Brief
Below are the records; copy exactly the stretch from the line containing "from mathutils import Vector" through the line containing "mat.diffuse_color = color", both ends included, and nothing else.
::::::::::
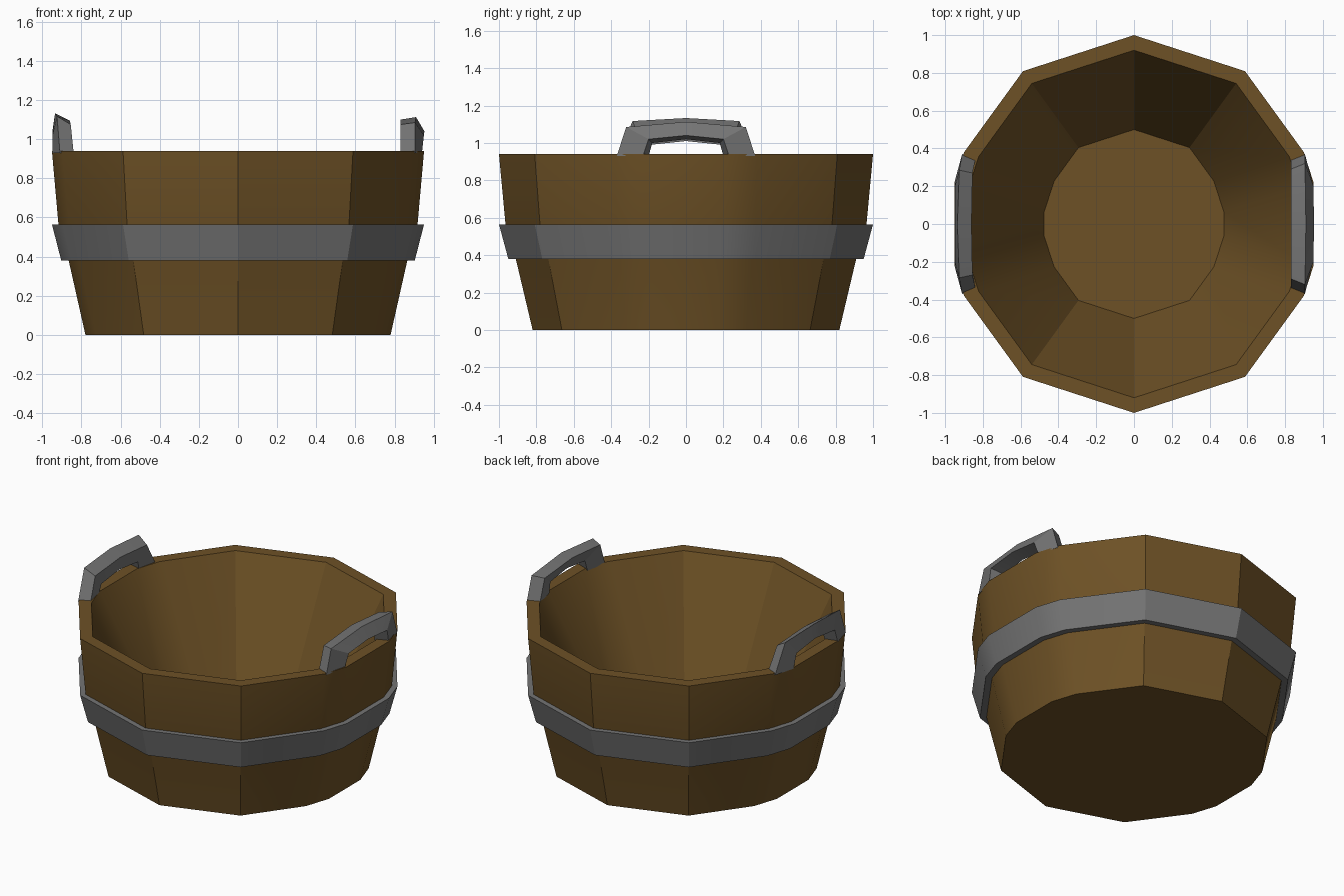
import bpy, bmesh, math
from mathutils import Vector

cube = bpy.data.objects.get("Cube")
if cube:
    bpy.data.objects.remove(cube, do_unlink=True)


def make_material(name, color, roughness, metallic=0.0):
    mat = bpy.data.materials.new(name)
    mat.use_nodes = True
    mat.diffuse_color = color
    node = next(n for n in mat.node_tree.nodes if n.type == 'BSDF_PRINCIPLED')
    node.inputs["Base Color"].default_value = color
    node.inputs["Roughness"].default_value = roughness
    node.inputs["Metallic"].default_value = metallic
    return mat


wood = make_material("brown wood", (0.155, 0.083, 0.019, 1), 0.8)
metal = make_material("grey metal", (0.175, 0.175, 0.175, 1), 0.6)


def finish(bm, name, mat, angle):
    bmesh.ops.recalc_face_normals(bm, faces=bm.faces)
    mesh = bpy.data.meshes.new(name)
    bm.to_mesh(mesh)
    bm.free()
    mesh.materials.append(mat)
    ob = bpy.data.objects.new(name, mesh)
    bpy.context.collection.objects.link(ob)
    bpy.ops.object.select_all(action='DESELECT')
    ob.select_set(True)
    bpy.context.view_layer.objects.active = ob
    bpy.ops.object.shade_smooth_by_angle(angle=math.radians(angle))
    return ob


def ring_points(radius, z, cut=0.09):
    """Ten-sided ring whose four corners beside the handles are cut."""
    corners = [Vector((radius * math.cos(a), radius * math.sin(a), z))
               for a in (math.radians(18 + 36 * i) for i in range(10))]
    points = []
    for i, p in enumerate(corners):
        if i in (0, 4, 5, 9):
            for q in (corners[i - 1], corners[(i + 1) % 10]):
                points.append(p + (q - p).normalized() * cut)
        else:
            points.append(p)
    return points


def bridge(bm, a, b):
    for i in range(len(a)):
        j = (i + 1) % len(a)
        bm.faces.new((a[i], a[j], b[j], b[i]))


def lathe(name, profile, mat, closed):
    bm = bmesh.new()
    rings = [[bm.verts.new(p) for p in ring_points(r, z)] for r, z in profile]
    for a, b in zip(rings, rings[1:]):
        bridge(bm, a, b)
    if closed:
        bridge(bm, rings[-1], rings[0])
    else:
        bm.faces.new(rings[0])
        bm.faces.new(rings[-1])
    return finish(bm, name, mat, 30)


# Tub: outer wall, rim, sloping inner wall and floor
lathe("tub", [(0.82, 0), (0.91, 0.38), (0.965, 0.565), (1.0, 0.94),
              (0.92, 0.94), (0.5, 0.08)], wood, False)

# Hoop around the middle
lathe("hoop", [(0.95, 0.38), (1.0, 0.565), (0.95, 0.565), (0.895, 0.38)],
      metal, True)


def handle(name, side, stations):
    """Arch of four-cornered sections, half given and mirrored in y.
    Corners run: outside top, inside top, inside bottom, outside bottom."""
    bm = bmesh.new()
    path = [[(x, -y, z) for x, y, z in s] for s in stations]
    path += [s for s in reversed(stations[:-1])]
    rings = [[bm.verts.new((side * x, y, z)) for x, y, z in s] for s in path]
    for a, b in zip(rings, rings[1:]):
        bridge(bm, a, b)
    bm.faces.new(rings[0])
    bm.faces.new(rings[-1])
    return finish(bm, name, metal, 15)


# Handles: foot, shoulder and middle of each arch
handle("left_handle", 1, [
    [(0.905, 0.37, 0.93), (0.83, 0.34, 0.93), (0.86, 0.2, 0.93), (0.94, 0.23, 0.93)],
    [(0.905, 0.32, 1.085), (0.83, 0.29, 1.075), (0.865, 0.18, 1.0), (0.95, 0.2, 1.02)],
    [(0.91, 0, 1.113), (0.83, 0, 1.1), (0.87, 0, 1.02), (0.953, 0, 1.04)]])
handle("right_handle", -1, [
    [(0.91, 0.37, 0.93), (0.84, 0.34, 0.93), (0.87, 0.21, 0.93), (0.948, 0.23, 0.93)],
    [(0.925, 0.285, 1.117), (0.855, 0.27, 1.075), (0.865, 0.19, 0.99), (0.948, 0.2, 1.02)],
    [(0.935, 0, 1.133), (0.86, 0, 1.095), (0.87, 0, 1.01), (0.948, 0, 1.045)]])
::::::::::
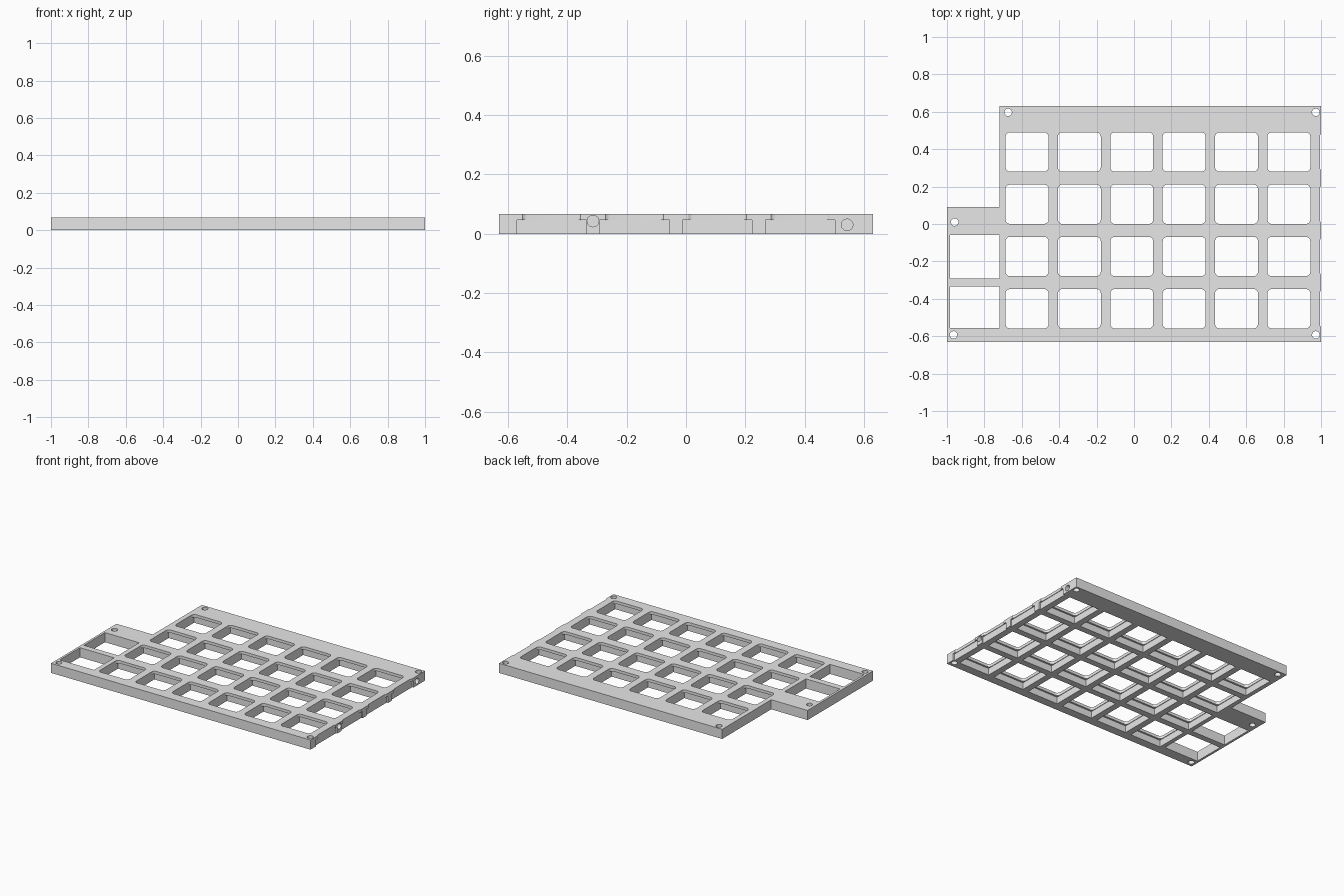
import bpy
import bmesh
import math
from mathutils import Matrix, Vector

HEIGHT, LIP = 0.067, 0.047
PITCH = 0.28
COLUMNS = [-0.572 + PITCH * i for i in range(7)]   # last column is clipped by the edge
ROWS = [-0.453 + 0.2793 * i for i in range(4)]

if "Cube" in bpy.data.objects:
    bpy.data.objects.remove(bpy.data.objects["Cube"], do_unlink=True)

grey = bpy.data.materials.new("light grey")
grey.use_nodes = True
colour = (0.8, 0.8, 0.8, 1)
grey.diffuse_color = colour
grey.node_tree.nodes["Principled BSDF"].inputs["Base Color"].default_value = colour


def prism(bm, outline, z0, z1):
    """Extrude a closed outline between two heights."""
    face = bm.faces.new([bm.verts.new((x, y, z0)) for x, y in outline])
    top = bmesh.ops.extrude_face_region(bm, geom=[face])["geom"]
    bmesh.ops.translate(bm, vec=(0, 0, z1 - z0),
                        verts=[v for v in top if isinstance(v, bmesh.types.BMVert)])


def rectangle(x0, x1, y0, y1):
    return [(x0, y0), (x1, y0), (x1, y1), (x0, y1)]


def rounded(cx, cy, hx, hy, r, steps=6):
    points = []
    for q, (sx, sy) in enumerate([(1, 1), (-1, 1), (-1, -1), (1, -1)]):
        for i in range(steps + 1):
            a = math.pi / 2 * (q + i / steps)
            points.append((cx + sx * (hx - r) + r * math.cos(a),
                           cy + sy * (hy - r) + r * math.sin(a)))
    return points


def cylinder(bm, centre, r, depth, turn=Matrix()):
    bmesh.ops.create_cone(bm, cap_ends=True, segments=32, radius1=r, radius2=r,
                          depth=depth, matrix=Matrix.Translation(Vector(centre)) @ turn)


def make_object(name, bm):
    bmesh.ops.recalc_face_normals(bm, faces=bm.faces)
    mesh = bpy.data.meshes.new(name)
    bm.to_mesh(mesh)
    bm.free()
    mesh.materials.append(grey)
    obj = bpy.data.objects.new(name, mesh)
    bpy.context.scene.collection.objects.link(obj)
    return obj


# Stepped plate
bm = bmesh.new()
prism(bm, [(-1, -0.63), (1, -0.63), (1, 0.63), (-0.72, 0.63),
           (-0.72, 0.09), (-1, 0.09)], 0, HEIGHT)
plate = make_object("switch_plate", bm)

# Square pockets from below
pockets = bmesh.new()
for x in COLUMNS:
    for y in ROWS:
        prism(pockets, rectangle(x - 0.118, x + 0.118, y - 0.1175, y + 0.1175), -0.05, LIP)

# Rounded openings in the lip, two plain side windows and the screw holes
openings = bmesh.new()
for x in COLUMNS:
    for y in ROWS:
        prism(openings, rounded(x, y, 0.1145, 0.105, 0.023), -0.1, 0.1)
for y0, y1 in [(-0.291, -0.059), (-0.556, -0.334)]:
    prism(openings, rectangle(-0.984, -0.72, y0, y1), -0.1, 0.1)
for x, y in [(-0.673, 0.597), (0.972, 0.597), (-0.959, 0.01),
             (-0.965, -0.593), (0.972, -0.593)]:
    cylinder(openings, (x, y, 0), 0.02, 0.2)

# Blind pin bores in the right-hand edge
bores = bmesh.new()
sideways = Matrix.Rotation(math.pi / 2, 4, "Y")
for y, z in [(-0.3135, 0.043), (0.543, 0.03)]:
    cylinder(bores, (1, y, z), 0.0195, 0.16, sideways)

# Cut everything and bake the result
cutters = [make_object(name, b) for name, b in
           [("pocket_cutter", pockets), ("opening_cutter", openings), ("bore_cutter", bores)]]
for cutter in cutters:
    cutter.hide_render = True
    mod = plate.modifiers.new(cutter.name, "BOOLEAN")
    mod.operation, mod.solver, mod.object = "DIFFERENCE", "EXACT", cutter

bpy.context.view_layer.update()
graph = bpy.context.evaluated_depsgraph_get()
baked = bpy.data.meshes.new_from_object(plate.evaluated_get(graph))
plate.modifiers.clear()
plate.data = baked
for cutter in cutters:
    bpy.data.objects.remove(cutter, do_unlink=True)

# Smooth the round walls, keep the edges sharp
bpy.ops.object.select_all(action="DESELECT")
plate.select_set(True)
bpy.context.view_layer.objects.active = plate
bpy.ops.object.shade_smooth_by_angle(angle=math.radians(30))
::::::::::
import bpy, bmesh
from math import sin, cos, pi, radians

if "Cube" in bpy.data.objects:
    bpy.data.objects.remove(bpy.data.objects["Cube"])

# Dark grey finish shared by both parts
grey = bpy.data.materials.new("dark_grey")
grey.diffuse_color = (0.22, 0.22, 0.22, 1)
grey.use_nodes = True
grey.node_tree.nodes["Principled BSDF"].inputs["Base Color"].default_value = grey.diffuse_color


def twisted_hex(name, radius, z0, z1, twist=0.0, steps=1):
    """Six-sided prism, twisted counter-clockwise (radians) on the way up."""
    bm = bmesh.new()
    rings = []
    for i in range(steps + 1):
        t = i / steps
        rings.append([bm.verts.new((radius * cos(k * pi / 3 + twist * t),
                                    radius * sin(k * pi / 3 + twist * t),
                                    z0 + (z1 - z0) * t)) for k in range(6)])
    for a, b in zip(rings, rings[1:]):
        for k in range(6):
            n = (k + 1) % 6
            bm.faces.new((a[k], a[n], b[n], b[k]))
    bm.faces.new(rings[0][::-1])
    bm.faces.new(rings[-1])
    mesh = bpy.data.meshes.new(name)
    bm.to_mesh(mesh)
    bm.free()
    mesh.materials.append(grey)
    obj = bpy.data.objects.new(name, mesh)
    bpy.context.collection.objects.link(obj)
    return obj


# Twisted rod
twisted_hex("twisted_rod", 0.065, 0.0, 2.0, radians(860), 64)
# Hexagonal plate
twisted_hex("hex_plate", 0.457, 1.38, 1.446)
::::::::::
Output
from mathutils import Vector

cube = bpy.data.objects.get("Cube")
if cube:
    bpy.data.objects.remove(cube, do_unlink=True)


def make_material(name, color, roughness, metallic=0.0):
    mat = bpy.data.materials.new(name)
    mat.use_nodes = True
    mat.diffuse_color = color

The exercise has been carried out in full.